Greshka’s costume evolved over the years. When Dara first started, her armor was a simple leather coat. She later invested in leather armor and high-quality, weather-proof boots purchased at renaissance fairs. But most of the costume pieces were handmade from fabric remnants or recycled from other sources. Her rabbit fur cloak was rescued from someone else’s discarded costume.
Dara first cosplayed in high school with her friends at conventions like Anime Central (ACen). Her first costumes were anime characters she loved. Her mother, Judy Perlman, a talented seamstress and costumer, showed her how to design and sew the pieces (her advice for cosplayers: use upholstery fabrics for costumes, as those fabrics tend to be cheaper and sturdier). Dara’s house includes two work spaces with various tools, including an antique White Sewing Machine that can sew through leather.
An integral part of her LARP game is a kind of stage combat requiring soft, light, safe weapons. After nearly destroying a mass-produced weapon, she wondered if she could make her own. Using her talents for sculpting and painting, she now has a small business making weapons and other props for roleplayers. Basic weapons range from $75-150, but she also carves custom weapons by request. All of the props are made by hand. The most elaborate thing she has created to date was the Buster Sword from Final Fantasy VII. Though the weapon is over six feet long, it weighs around two pounds.
“Why did you choose to play an orc?” I ask.
“I wanted to do an elaborate costume, but I wasn’t confident, either in myself, my appearance or my abilities,” she explains. Dara recasts her imperfections in new ways with her “elaborate, midriff-bearing, green-body-paint orc-girl costume. And it let me kind of reconnect with myself and see myself as a positive thing, as a positive being. Because, OK, this is mine, I own this. And it’s not perfect, it’s not what the media is telling me what I should have, but it fulfills my need. Some of it is about control. Some of it is about learning to let control go.”
Learning from Cosplay
I was surprised me to learn through these conversations about the proliferation of organized cosplay communities. Most cosplayers I spoke with are involved with a cosplay group, whether a local circle or an international organization.
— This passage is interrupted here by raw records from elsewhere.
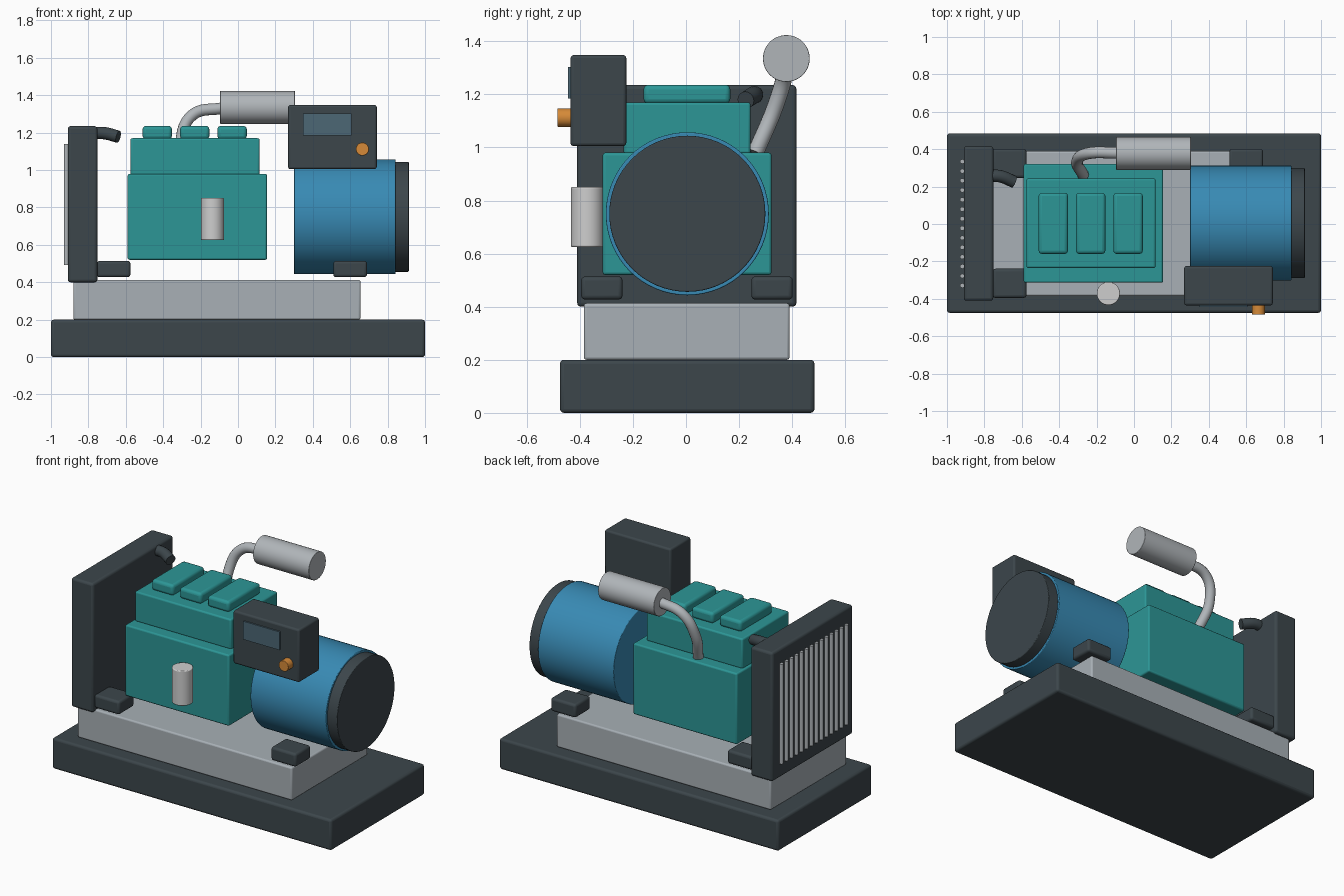
import bpy
import math
from mathutils import Vector

if "Cube" in bpy.data.objects:
    bpy.data.objects.remove(bpy.data.objects["Cube"])


def material(name, rgb):
    """Flat colour given as 0-255 display values."""
    def lin(c):
        c /= 255
        return c / 12.92 if c <= 0.04045 else ((c + 0.055) / 1.055) ** 2.4
    m = bpy.data.materials.new(name)
    m.diffuse_color = (*[lin(c) for c in rgb], 1)
    m.use_nodes = True
    m.node_tree.nodes["Principled BSDF"].inputs["Base Color"].default_value = m.diffuse_color
    return m


DARK = material("charcoal", (60, 70, 75))
GREY = material("frame grey", (168, 176, 182))
STEEL = material("exhaust steel", (176, 181, 185))
LIGHT = material("filter light grey", (206, 206, 206))
TEAL = material("engine teal", (44, 150, 150))
BLUE = material("alternator blue", (56, 138, 180))
ORANGE = material("knob orange", (214, 138, 56))
SCREEN = material("screen blue grey", (76, 103, 117))


def finish(ob, name, mat, bevel=0.0):
    ob.name = name
    ob.data.materials.append(mat)
    if bevel:
        mod = ob.modifiers.new("edge", "BEVEL")
        mod.width = bevel
        mod.segments = 3
        mod.limit_method = 'ANGLE'
        mod.angle_limit = math.radians(40)
    bpy.ops.object.shade_smooth_by_angle(angle=math.radians(35))
    return ob


def box(name, x, y, z, mat, bevel=0.012):
    """Box from (min, max) ranges on each axis."""
    bpy.ops.mesh.primitive_cube_add(size=1)
    ob = bpy.context.object
    for v in ob.data.vertices:
        v.co = [lo + (c + 0.5) * (hi - lo)
                for c, (lo, hi) in zip(v.co, (x, y, z))]
    return finish(ob, name, mat, bevel)


def cylinder(name, start, end, radius, mat, bevel=0.0, sides=48):
    a, b = Vector(start), Vector(end)
    bpy.ops.mesh.primitive_cylinder_add(
        vertices=sides, radius=radius, depth=(b - a).length,
        location=(a + b) / 2,
        rotation=(b - a).to_track_quat('Z', 'Y').to_euler())
    return finish(bpy.context.object, name, mat, bevel)


def pipe(name, points, radius, mat):
    """Round tube swept along a smooth path."""
    cu = bpy.data.curves.new(name, 'CURVE')
    cu.dimensions = '3D'
    cu.bevel_depth = radius
    cu.bevel_resolution = 6
    cu.use_fill_caps = True
    sp = cu.splines.new('BEZIER')
    sp.bezier_points.add(len(points) - 1)
    for bp, p in zip(sp.bezier_points, points):
        bp.co = p
        bp.handle_left_type = bp.handle_right_type = 'AUTO'
    ob = bpy.data.objects.new(name, cu)
    bpy.context.collection.objects.link(ob)
    cu.materials.append(mat)
    return ob


# Skid base and frame
box("base", (-1, 1), (-0.475, 0.484), (0, 0.2), DARK, 0.015)
box("frame", (-0.88, 0.655), (-0.385, 0.39), (0.2, 0.413), GREY, 0.01)

# Four mounting feet
for x0 in (-0.755, 0.51):
    for y0 in (-0.395, 0.246):
        box("mount_foot", (x0, x0 + 0.18), (y0, y0 + 0.156), (0.427, 0.514), DARK, 0.015)

# Engine block, head and valve covers
box("engine_block", (-0.59, 0.155), (-0.314, 0.322), (0.52, 0.98), TEAL, 0.01)
box("engine_head", (-0.575, 0.115), (-0.235, 0.243), (0.975, 1.17), TEAL, 0.01)
for i in range(3):
    x0 = -0.51 + i * 0.2
    box("valve_cover", (x0, x0 + 0.157), (-0.16, 0.167), (1.165, 1.236), TEAL, 0.018)

# Oil filter on the front of the block
cylinder("oil_filter", (-0.137, -0.372, 0.625), (-0.137, -0.372, 0.851), 0.062, LIGHT, 0.005)

# Alternator drum and end cap
cylinder("alternator", (0.30, 0.005, 0.75), (0.842, 0.005, 0.75), 0.307, BLUE, 0.004, 64)
cylinder("alternator_cap", (0.84, 0.005, 0.75), (0.913, 0.005, 0.75), 0.294, DARK, 0.004, 64)

# Radiator with a row of vertical bars
box("radiator", (-0.91, -0.752), (-0.41, 0.416), (0.4, 1.235), DARK, 0.015)
for i in range(14):
    y = -0.329 + i * 0.051
    cylinder("radiator_bar", (-0.918, y, 0.493), (-0.918, y, 1.14), 0.0125, STEEL, 0, 12)

# Radiator hose
pipe("radiator_hose", [(-0.775, 0.258, 1.197), (-0.715, 0.255, 1.197),
                       (-0.64, 0.225, 1.178)], 0.033, DARK)

# Exhaust pipe and muffler
pipe("exhaust_pipe", [(-0.272, 0.262, 0.98), (-0.303, 0.338, 1.16),
                      (-0.242, 0.378, 1.295), (-0.08, 0.38, 1.332)], 0.031, STEEL)
cylinder("muffler", (-0.096, 0.378, 1.335), (0.304, 0.378, 1.335), 0.088, STEEL, 0.003)

# Control box with screen and knob
box("control_box", (0.268, 0.742), (-0.435, -0.225), (1.005, 1.348), DARK, 0.012)
box("control_screen", (0.348, 0.608), (-0.444, -0.4345), (1.185, 1.303), SCREEN, 0)
cylinder("control_knob", (0.665, -0.43, 1.112), (0.665, -0.484, 1.112), 0.035, ORANGE, 0.003, 32)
All of them have a generous spirit, too: while large groups like We Are Cosplay and the 501st Legion are involved with multiple charities, even individual cosplayers volunteer their time to mentor each other or to just entertain kids for a few hours.
The beauty of cosplay is that by pretending to be someone else, cosplayers find each other, and sometimes even themselves.